*Task instructions:* Your task is to repeat the entries exactly from their first line through the line with "add('clampRing', extrudePlan(ring, H));", and to stop there.

*Data shown:*
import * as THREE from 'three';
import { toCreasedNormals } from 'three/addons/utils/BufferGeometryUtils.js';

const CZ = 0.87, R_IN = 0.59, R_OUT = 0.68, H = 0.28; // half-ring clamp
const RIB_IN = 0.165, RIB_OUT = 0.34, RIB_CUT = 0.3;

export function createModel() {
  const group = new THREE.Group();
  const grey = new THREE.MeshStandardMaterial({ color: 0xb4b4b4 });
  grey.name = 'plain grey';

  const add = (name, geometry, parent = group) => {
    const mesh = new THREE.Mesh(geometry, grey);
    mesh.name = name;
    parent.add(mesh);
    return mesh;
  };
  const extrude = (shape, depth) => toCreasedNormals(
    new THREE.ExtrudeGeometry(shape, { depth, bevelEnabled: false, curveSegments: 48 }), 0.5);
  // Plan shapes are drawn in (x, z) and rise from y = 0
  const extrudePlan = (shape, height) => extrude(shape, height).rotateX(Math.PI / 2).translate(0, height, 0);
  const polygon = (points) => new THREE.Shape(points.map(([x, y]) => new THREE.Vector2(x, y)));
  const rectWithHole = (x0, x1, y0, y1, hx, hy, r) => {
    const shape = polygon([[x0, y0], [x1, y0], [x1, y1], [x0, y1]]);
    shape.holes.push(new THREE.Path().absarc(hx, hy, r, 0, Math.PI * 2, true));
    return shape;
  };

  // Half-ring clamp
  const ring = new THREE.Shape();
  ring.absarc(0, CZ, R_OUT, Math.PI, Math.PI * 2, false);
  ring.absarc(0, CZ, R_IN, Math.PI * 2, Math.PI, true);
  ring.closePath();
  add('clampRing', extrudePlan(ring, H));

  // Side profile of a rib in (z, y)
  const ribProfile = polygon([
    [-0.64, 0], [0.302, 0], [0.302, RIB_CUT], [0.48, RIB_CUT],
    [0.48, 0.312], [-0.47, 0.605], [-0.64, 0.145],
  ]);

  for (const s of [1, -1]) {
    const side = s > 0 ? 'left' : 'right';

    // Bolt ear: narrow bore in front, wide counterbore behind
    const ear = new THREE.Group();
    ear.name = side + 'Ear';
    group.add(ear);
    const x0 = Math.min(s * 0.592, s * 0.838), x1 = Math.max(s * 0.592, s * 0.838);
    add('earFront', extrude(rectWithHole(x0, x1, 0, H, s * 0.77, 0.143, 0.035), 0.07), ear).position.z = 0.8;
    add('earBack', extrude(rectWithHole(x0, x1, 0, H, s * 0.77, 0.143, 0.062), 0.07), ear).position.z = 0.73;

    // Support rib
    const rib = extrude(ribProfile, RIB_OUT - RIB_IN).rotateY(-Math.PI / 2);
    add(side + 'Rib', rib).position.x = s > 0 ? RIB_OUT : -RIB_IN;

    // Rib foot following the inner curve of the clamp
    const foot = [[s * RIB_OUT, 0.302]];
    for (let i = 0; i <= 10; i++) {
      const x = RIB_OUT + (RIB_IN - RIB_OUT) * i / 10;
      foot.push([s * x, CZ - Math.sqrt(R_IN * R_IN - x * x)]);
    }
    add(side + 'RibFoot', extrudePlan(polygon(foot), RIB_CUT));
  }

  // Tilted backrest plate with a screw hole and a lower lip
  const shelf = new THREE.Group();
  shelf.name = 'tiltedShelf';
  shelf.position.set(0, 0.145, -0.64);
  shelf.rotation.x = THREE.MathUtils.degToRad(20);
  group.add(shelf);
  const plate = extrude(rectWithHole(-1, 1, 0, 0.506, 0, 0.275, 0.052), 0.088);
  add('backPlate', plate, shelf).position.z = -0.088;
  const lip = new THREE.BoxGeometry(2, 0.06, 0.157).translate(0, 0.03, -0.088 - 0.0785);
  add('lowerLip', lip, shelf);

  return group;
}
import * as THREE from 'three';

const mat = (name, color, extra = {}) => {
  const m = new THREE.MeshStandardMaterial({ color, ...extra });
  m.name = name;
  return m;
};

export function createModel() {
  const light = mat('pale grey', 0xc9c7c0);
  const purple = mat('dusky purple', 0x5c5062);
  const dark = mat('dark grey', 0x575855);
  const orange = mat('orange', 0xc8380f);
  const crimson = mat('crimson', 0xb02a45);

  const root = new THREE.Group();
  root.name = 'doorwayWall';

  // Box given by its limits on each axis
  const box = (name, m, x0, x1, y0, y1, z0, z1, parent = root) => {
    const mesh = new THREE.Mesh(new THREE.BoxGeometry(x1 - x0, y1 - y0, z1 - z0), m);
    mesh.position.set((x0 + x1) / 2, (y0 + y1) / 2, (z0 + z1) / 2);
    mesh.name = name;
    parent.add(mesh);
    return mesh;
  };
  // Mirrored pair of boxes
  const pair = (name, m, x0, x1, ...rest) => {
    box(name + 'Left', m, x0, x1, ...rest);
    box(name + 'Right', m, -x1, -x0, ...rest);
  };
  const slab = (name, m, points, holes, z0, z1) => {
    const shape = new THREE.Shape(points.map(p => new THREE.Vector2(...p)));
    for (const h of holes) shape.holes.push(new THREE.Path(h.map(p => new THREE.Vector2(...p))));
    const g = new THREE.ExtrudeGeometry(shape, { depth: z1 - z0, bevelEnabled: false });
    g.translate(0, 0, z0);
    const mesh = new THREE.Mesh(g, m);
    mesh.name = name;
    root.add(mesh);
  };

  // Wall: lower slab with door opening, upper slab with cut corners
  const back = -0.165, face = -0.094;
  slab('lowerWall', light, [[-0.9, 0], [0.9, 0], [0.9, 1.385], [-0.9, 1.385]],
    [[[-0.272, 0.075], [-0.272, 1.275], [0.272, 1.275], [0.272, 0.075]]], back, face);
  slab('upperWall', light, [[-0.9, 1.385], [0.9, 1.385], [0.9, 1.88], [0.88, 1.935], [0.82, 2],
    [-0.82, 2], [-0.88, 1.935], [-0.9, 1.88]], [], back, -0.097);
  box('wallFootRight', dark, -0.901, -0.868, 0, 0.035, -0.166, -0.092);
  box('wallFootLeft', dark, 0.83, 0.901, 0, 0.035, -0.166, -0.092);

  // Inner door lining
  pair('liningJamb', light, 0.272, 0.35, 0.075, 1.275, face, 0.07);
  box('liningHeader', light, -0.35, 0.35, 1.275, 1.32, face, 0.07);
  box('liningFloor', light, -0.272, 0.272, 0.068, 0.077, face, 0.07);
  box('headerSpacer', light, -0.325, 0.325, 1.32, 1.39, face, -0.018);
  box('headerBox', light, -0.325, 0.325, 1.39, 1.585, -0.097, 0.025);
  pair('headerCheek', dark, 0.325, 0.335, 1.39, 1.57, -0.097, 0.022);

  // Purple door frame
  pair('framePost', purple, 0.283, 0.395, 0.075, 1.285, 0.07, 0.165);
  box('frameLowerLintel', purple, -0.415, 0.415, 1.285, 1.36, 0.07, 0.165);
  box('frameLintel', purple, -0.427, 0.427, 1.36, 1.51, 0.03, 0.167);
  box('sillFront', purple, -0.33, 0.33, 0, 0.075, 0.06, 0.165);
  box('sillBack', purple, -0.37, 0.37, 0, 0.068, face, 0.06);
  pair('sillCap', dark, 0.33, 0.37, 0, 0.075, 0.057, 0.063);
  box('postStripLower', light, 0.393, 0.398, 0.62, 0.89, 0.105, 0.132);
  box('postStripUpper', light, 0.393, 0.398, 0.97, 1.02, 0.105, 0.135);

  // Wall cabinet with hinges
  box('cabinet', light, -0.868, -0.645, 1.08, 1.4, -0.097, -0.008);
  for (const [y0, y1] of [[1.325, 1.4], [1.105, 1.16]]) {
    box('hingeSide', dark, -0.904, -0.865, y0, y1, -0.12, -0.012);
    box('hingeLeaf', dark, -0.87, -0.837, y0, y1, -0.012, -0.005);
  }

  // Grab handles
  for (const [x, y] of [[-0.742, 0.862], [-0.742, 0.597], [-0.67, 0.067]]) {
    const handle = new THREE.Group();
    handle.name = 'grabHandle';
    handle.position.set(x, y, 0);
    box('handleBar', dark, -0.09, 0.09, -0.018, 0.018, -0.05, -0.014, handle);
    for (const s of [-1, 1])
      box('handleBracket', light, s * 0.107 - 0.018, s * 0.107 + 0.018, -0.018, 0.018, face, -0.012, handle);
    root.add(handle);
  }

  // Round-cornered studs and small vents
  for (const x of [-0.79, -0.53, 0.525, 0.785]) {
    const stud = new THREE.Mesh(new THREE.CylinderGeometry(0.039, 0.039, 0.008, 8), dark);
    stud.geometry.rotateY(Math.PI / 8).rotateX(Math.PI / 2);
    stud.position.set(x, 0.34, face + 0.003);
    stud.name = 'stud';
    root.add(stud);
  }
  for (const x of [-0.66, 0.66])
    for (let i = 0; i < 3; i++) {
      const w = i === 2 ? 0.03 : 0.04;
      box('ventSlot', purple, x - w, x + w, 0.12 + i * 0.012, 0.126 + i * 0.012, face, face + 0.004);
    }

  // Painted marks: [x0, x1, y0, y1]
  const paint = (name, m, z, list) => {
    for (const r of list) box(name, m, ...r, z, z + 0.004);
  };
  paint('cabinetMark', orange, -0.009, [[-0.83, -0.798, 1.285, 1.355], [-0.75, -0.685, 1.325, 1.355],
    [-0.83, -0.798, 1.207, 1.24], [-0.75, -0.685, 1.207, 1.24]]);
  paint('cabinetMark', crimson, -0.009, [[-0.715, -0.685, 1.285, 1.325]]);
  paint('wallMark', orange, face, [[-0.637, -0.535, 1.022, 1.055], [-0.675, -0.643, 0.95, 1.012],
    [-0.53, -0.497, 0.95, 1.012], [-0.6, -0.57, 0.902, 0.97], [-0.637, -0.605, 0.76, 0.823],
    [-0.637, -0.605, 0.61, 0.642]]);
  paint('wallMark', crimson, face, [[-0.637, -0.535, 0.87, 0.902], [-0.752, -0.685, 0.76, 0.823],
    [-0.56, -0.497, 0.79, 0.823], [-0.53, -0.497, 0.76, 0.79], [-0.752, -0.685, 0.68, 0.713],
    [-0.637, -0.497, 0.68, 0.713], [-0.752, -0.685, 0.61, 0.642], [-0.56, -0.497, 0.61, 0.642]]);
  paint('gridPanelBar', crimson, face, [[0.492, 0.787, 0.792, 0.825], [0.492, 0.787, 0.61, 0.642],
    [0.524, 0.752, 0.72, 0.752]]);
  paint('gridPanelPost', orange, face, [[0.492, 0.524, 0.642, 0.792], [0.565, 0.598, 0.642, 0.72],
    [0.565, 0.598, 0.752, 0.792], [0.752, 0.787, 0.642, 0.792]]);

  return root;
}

*Response area:*
import * as THREE from 'three';
import { toCreasedNormals } from 'three/addons/utils/BufferGeometryUtils.js';

const CZ = 0.87, R_IN = 0.59, R_OUT = 0.68, H = 0.28; // half-ring clamp
const RIB_IN = 0.165, RIB_OUT = 0.34, RIB_CUT = 0.3;

export function createModel() {
  const group = new THREE.Group();
  const grey = new THREE.MeshStandardMaterial({ color: 0xb4b4b4 });
  grey.name = 'plain grey';

  const add = (name, geometry, parent = group) => {
    const mesh = new THREE.Mesh(geometry, grey);
    mesh.name = name;
    parent.add(mesh);
    return mesh;
  };
  const extrude = (shape, depth) => toCreasedNormals(
    new THREE.ExtrudeGeometry(shape, { depth, bevelEnabled: false, curveSegments: 48 }), 0.5);
  // Plan shapes are drawn in (x, z) and rise from y = 0
  const extrudePlan = (shape, height) => extrude(shape, height).rotateX(Math.PI / 2).translate(0, height, 0);
  const polygon = (points) => new THREE.Shape(points.map(([x, y]) => new THREE.Vector2(x, y)));
  const rectWithHole = (x0, x1, y0, y1, hx, hy, r) => {
    const shape = polygon([[x0, y0], [x1, y0], [x1, y1], [x0, y1]]);
    shape.holes.push(new THREE.Path().absarc(hx, hy, r, 0, Math.PI * 2, true));
    return shape;
  };

  // Half-ring clamp
  const ring = new THREE.Shape();
  ring.absarc(0, CZ, R_OUT, Math.PI, Math.PI * 2, false);
  ring.absarc(0, CZ, R_IN, Math.PI * 2, Math.PI, true);
  ring.closePath();
  add('clampRing', extrudePlan(ring, H));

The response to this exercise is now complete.